The CMIE on September 3 report says urban unemployment rose to 9.78 per cent in August from 8.3 per cent in July and 10.07 per cent in June 2021. The urban unemployment rate was 7.27 per cent in March, just before the second wave of COVID-19 pandemic hit the country.
Another observation of the PLFS is that there has been a sharp increase in employment in agriculture from 42.5 per cent of the total employment in 2018-19 to The latest periodic PLFS report shows a sharp increase in employment in agriculture from 42.5 per cent of the total employment in 2018-19 to 45.6 per cent in 2019-20. Post pandemic the migrant labourers chose to work in the agriculture sector. There are another set of data that still put the numbers employed in the farm sector at 54 per cent and may have increased. It is sanctified by the free food dole being availed by 80 crore people and considered a great Indian achievement.
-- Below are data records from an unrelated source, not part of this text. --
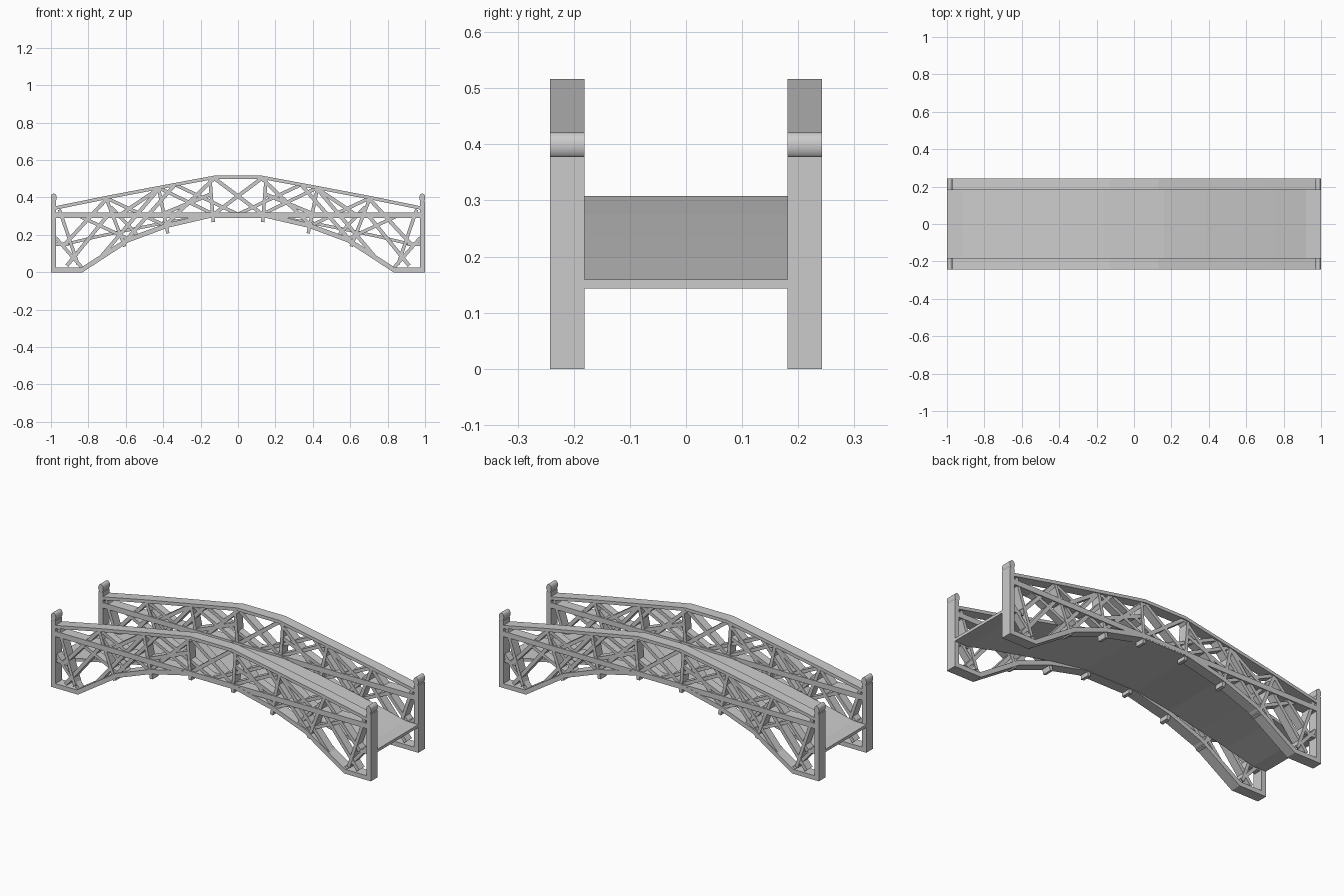
import bpy, bmesh, math
from mathutils import Vector

if "Cube" in bpy.data.objects:
    bpy.data.objects.remove(bpy.data.objects["Cube"])

Y_IN, Y_OUT = 0.181, 0.242


def prism(bm, outline, y0, y1):
    """Extrude a closed xz outline from y0 to y1."""
    a = [bm.verts.new((x, y0, z)) for x, z in outline]
    b = [bm.verts.new((x, y1, z)) for x, z in outline]
    n = len(a)
    bm.faces.new(a)
    bm.faces.new(b[::-1])
    for i in range(n):
        j = (i + 1) % n
        bm.faces.new((a[j], a[i], b[i], b[j]))


def ribbon(points, width):
    """Outline of a mitred band following a path in xz."""
    pts = [Vector(p) for p in points]
    left, right = [], []
    for i, p in enumerate(pts):
        d0 = (p - pts[i - 1]).normalized() if i else (pts[1] - p).normalized()
        d1 = (pts[i + 1] - p).normalized() if i < len(pts) - 1 else d0
        t = (d0 + d1).normalized()
        off = Vector((-t.y, t.x)) * (width / 2 / t.dot(d0))
        left.append(p + off)
        right.append(p - off)
    return [tuple(v) for v in left + right[::-1]]


def box(x0, x1, z0, z1):
    return [(x0, z0), (x1, z0), (x1, z1), (x0, z1)]


def mirror_path(half):
    return half + [(-x, z) for x, z in reversed(half)]


def finish(name, bm, mirror_x=False, mirror_y=False):
    bmesh.ops.recalc_face_normals(bm, faces=bm.faces)
    me = bpy.data.meshes.new(name)
    bm.to_mesh(me)
    bm.free()
    ob = bpy.data.objects.new(name, me)
    bpy.context.collection.objects.link(ob)
    if mirror_x or mirror_y:
        m = ob.modifiers.new("mirror", 'MIRROR')
        m.use_axis = (mirror_x, mirror_y, False)
        m.use_mirror_merge = False
    return ob


def part(name, outlines, y0=Y_IN, y1=Y_OUT, mx=False, my=True):
    bm = bmesh.new()
    for o in outlines:
        prism(bm, o, y0, y1)
    return finish(name, bm, mx, my)


# arched deck with short level landings
deck = mirror_path([(-1, 0.151), (-0.92, 0.151), (-0.75, 0.191), (-0.58, 0.227),
                    (-0.38, 0.267), (-0.16, 0.300)])
part("deck", [ribbon(deck, 0.016)], -0.183, 0.183, my=False)

# top chord, level hand rail and arched bottom chord of both side trusses
part("top_chord", [ribbon(mirror_path([(-0.98, 0.343), (-0.70, 0.400), (-0.42, 0.453),
                                       (-0.13, 0.507)]), 0.018)])
part("hand_rail", [box(-0.98, 0.98, 0.290, 0.320)], Y_IN + 0.001, Y_OUT - 0.001)
part("bottom_chord", [ribbon(mirror_path([(-0.985, 0.0125), (-0.835, 0.0125), (-0.59, 0.172),
                                          (-0.38, 0.250), (-0.13, 0.308)]), 0.025)])

# end posts
part("end_post", [box(-1, -0.972, 0, 0.378)], mx=True)

# rounded finials lying across the post tops
oval = [(-0.985 + 0.0155 * math.cos(math.tau * i / 24), 0.398 + 0.023 * math.sin(math.tau * i / 24))
        for i in range(24)]
finial = part("post_finial", [oval], mx=True)
bpy.context.view_layer.objects.active = finial
finial.select_set(True)
bpy.ops.object.shade_smooth_by_angle(angle=math.radians(35))

# radial struts that poke out below the bottom chord
struts = [((-0.150, 0.500), (-0.132, 0.268)),
          ((-0.425, 0.450), (-0.375, 0.208)),
          ((-0.705, 0.395), (-0.605, 0.138)),
          ((-0.955, 0.335), (-0.855, 0.040))]
part("radial_strut", [ribbon(s, 0.018) for s in struts], Y_IN + 0.004, Y_OUT - 0.004, mx=True)

# rising lattice braces
rising = [((-0.915, 0.035), (-0.700, 0.300)),
          ((-0.925, 0.150), (-0.700, 0.395)),
          ((-0.730, 0.085), (-0.420, 0.450)),
          ((-0.600, 0.170), (-0.340, 0.465)),
          ((-0.640, 0.300), (-0.420, 0.450)),
          ((-0.390, 0.250), (-0.130, 0.500)),
          ((-0.430, 0.300), (-0.140, 0.420)),
          ((-0.130, 0.310), (0.130, 0.505))]
part("rising_brace", [ribbon(s, 0.020) for s in rising], Y_IN + 0.007, Y_OUT - 0.007, mx=True)

# falling lattice braces
falling = [((-0.975, 0.185), (-0.830, 0.020)),
           ((-0.975, 0.150), (-0.905, 0.150)),
           ((-0.700, 0.395), (-0.390, 0.250)),
           ((-0.870, 0.310), (-0.590, 0.180)),
           ((-0.420, 0.450), (-0.130, 0.310)),
           ((-0.330, 0.465), (0.000, 0.310)),
           ((-0.680, 0.350), (-0.540, 0.200))]
part("falling_brace", [ribbon(s, 0.018) for s in falling], Y_IN + 0.010, Y_OUT - 0.010, mx=True)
The figures can give different pictures. The NSSO’s periodic labour force survey (PLFS) for July 2019 – June 2020 mentions surge in female labour force participation rate, as evidenced in the latest and looks to be a positive sign, but there is a catch: much of this increase is in the most sub-optimal category of unpaid family workers. The worker lives with the unit’s proprietor and works for them but does not get paid for his/her services. The family too works and adds to their wealth but are not paid. A report by the Human Rights Watch (HRW) revealed in October 2020 that a whopping 94 per cent of women in India are employed in the informal sector as domestic workers.
As in many developing countries, India also showed signs of decline in agricultural employment corresponding to production. The employment rate for unpaid workers in household enterprises increased from 13.3 per cent in 2018-19 to 15.9 per cent in 2019-2020. For female workers, the employment for unpaid work increased to 35 per cent from 30 per cent in 2018-19.
India needs to look at this lowest level of subsistence. Amitabh Kant does not talk about them but stresses on the Rs 1.96 lakh crore Production-Linked Incentive scheme. He hopes it would generate an incremental production of $520 billion in five years and pave the way for $5 trillion economy. It is basically aimed at funding the private sector. Had this been aimed public sector the gains could have been more.
That jobs are not growing everywhere is also clear from QES. In many sectors there have been job losses like accommodation, travel, tourism and wage reduction in many others including the IT. He laments the taxes on fuel and certain other items are causing inflation.
This apart, the QES is limited to comparison giving a brighter look to the figures. Post-pandemic there are positive signs but still data may not be reflecting the reality. The job figures have to be studied in totality find out how it is helping every sector. The NITI Aayog should do that to set the pace for a holistic growth and happiness.